Cub Swanson has been in the UFC’s featherweight division since it came about in late 2010, as he was part of the WEC‘s roster for over three years before they ended up merging.
Swanson was a top five featherweight for years and years, and didn’t break out of the top ten until about three years ago. He ran into a bit of a rough patch from the end of 2017 to the middle of 2019 however, losing four-straight for the first time in his career.
Swanson came back to secure his first victory in two-and-a-half years, defeating Kron Gracie via unanimous decision. That was in October of last year, we didn’t really know what to expect from him coming into his fight with Daniel Pineda.
Pineda had just returned to the UFC in August with a second-round TKO victory over Herbert Burns, who was 2-0 in the UFC with two spectacular finishes over very skilled opponents.
Pineda had also made to the finals in PFL with two first-round finishes over very skilled opposition, but failed his drug test, the wins were overturned, and he was eventually released.
He surely didn’t make it easy on Swanson either. Those leg kicks Swanson was eating right out of the gate, they were absolutely nasty, and there were certainly a lot of them. Swanson found his target more often than not with his punches however, and nearly knocked Pineda out at the end of round one.
Swanson picked up right where he left off at the end of the first, and ended up securing the KO victory at 1:52 of round two. This was a beautiful thing to see because well, for one, Pineda, though not many know him, started fighting around the time Swanson started competing for the WEC in 2007.
Pineda’s a veteran, he’s very crafty, and he has a lot of skill in every area of fighting. Not to mention, Swanson hasn’t knocked anyone out since 2013, and that’s all he used to do to his opponents.
After being submitted (arm-triangle choke) in his UFC debut by fellow WEC veteran Ricardo Lamas, Swanson went on a six-fight win streak, defeating the likes of George Roop (TKO), Ross Pearson (TKO), Charles Oliveira (KO), Dustin Poirier (unanimous decision), Dennis Siver (KO), and Jeremy Stephens (unanimous decision).
Many of us were thinking it may be time for him to rematch Jose Aldo, but he lost his main event bout to former UFC Lightweight Champion Frankie Edgar via submission (neck crank) at 4:56 of round five, and lost his right to challenge for the belt.
Edgar dominated him throughout the bout too, it wasn’t close. Swanson was then matched up with the surging Max Holloway, which was Holloway’s first really big name fight, and he was also out-classed and finished (guillotine choke) in that fight as well, this time making it to 3:58 of round three.
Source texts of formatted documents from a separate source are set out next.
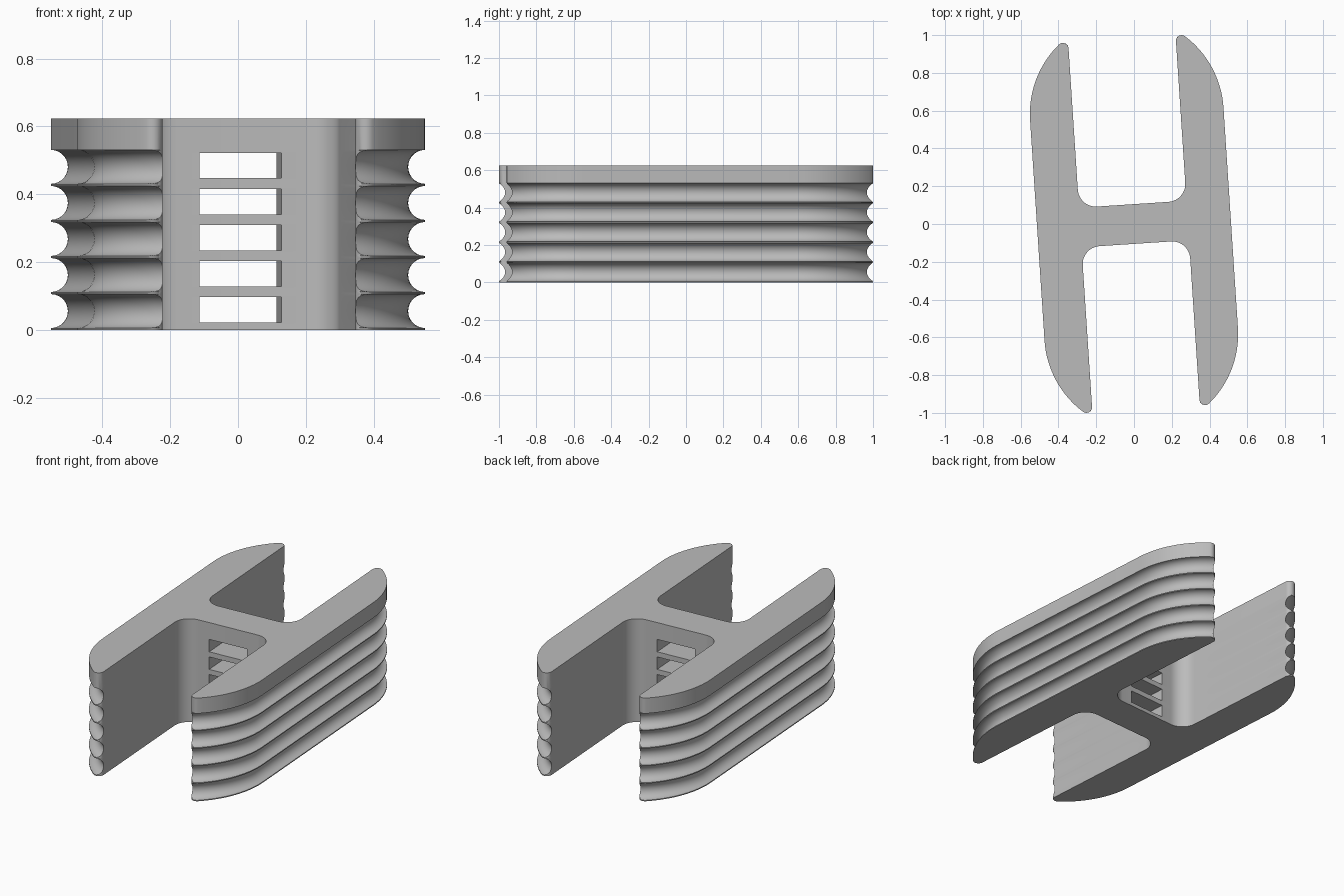
import bpy, bmesh, math
from mathutils import Matrix, Vector

if "Cube" in bpy.data.objects:
    bpy.data.objects.remove(bpy.data.objects["Cube"])

TURN = math.radians(3.75)      # the whole block sits slightly turned
HEIGHT = 0.624
R, ARC_Y = 0.513, 0.585        # rail half width and start of the rounded ends
INNER, BAR = 0.285, 0.105      # inner rail face, half thickness of the bar
TIP, FILLET = 0.03, 0.095
GROOVE, PITCH, RIB = 0.05, 0.1062, 0.006

grey = bpy.data.materials.new("grey")
grey.diffuse_color = (0.5, 0.5, 0.5, 1)
grey.use_nodes = True
grey.node_tree.nodes["Principled BSDF"].inputs["Base Color"].default_value = grey.diffuse_color


def arc(cx, cy, r, a0, a1, n):
    return [(cx + r * math.cos(a0 + (a1 - a0) * i / n),
             cy + r * math.sin(a0 + (a1 - a0) * i / n)) for i in range(n + 1)]


def outline(depth):
    """H-shaped outline whose outer sides are pulled in by depth."""
    rho, dist = R - depth, R - TIP
    tip_x = -INNER - TIP
    tip_y = ARC_Y + math.sqrt(dist ** 2 - tip_x ** 2)
    cos_g = (rho ** 2 + dist ** 2 - TIP ** 2) / (2 * rho * dist)
    end = math.atan2(tip_y - ARC_Y, tip_x) - math.acos(min(1, cos_g))
    quarter = arc(0, ARC_Y, rho, math.pi, end, 16)
    ex, ey = quarter[-1]
    start = max(0.002, math.atan2(ey - tip_y, ex - tip_x))
    quarter += arc(tip_x, tip_y, TIP, start, 0, 8)[1:]
    quarter += arc(FILLET - INNER, BAR + FILLET, FILLET, math.pi, 1.5 * math.pi, 10)
    half = quarter + [(-x, y) for x, y in reversed(quarter)]
    return half + [(-x, -y) for x, y in half]


def finish(name, bm):
    bmesh.ops.recalc_face_normals(bm, faces=bm.faces)
    mesh = bpy.data.meshes.new(name)
    bm.to_mesh(mesh)
    bm.free()
    mesh.materials.append(grey)
    obj = bpy.data.objects.new(name, mesh)
    obj.rotation_euler.z = TURN
    bpy.context.collection.objects.link(obj)
    return obj


# Layers from bottom to top: thin ribs with round grooves between, plain top band
layers = [(0, 0)]
for k in range(5):
    mid = RIB + GROOVE + k * PITCH
    for i in range(15):
        a = math.pi * i / 14
        layers.append((mid - GROOVE * math.cos(a), GROOVE * math.sin(a)))
layers.append((HEIGHT, 0))

bm = bmesh.new()
rings = [[bm.verts.new((x, y, z)) for x, y in outline(d)] for z, d in layers]
for low, high in zip(rings, rings[1:]):
    for i in range(len(low)):
        j = (i + 1) % len(low)
        bm.faces.new((low[i], low[j], high[j], high[i]))
bm.faces.new(rings[0])
bm.faces.new(rings[-1])
block = finish("grooved_block", bm)

# Five slots through the connecting bar
bm = bmesh.new()
for k in range(5):
    place = Matrix.Translation(Vector((0, 0, 0.06 + k * 0.1062)))
    bmesh.ops.create_cube(bm, size=1, matrix=place @ Matrix.Diagonal((0.242, 0.4, 0.075, 1)))
cutter = finish("slot_cutter", bm)
cutter.hide_render = True

cut = block.modifiers.new("slots", 'BOOLEAN')
cut.operation, cut.solver, cut.object = 'DIFFERENCE', 'EXACT', cutter
bpy.context.view_layer.objects.active = block
block.select_set(True)
bpy.ops.object.modifier_apply(modifier=cut.name)
bpy.data.objects.remove(cutter)
bpy.ops.object.shade_smooth_by_angle(angle=math.radians(30))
None of us knew quite how great Max Holloway was at that time, but Swanson was now coming off two defeats via finish, after starting out his UFC career at 6-1 on a six-fight win streak.
Swanson then picked up unanimous decision victories over Hacran Dias, Tatsuya Kawajiri, Doo Ho Choi, and Artem Lobov, before going on his four-fight skid. This included defeats to Brian Ortega (guillotine choke), Frankie Edgar in their rematch (unanimous decision), Renato Moicano (rear naked choke), and Shane Burgos (split decision).
He was finally back to his winning ways after he defeated Kron Gracie, but he still didn’t have that trademark Cub Swanson finish. The featherweight veteran was able to in his last fight with Daniel Pineda, and it was incredible to watch.
Swanson has always had some pretty elite boxing, having Timothy Bradley as one of his main training and sparring partners for some time. He’s also added some really creative kicks to it, he’s always been a lot of fun to watch, and he’s always been effective with his striking.
It just appeared for a little while there that the 37-year-old longtime veteran’s best days were behind him. While that’s still true, he’ll never have his youth again, he’s found a way to be effective again into his later 30’s.
It’s very exciting to see, we don’t have many WEC veterans left. It’s awesome to see they still got it, and against good competition.
Who would you like to see Cub Swanson face next?
I became a fan of combat sports when I was 12 years old. I was scrolling through the channels and landed upon versus, where WEC was televised. Urijah Faber fought Jens Pulver for the second time that night. That’s the first fight I saw, and the fight that got me hooked on the sport. Since then, the sport has grown so rapidly, and my goal is to enlighten everyone on what’s going on in the sport today.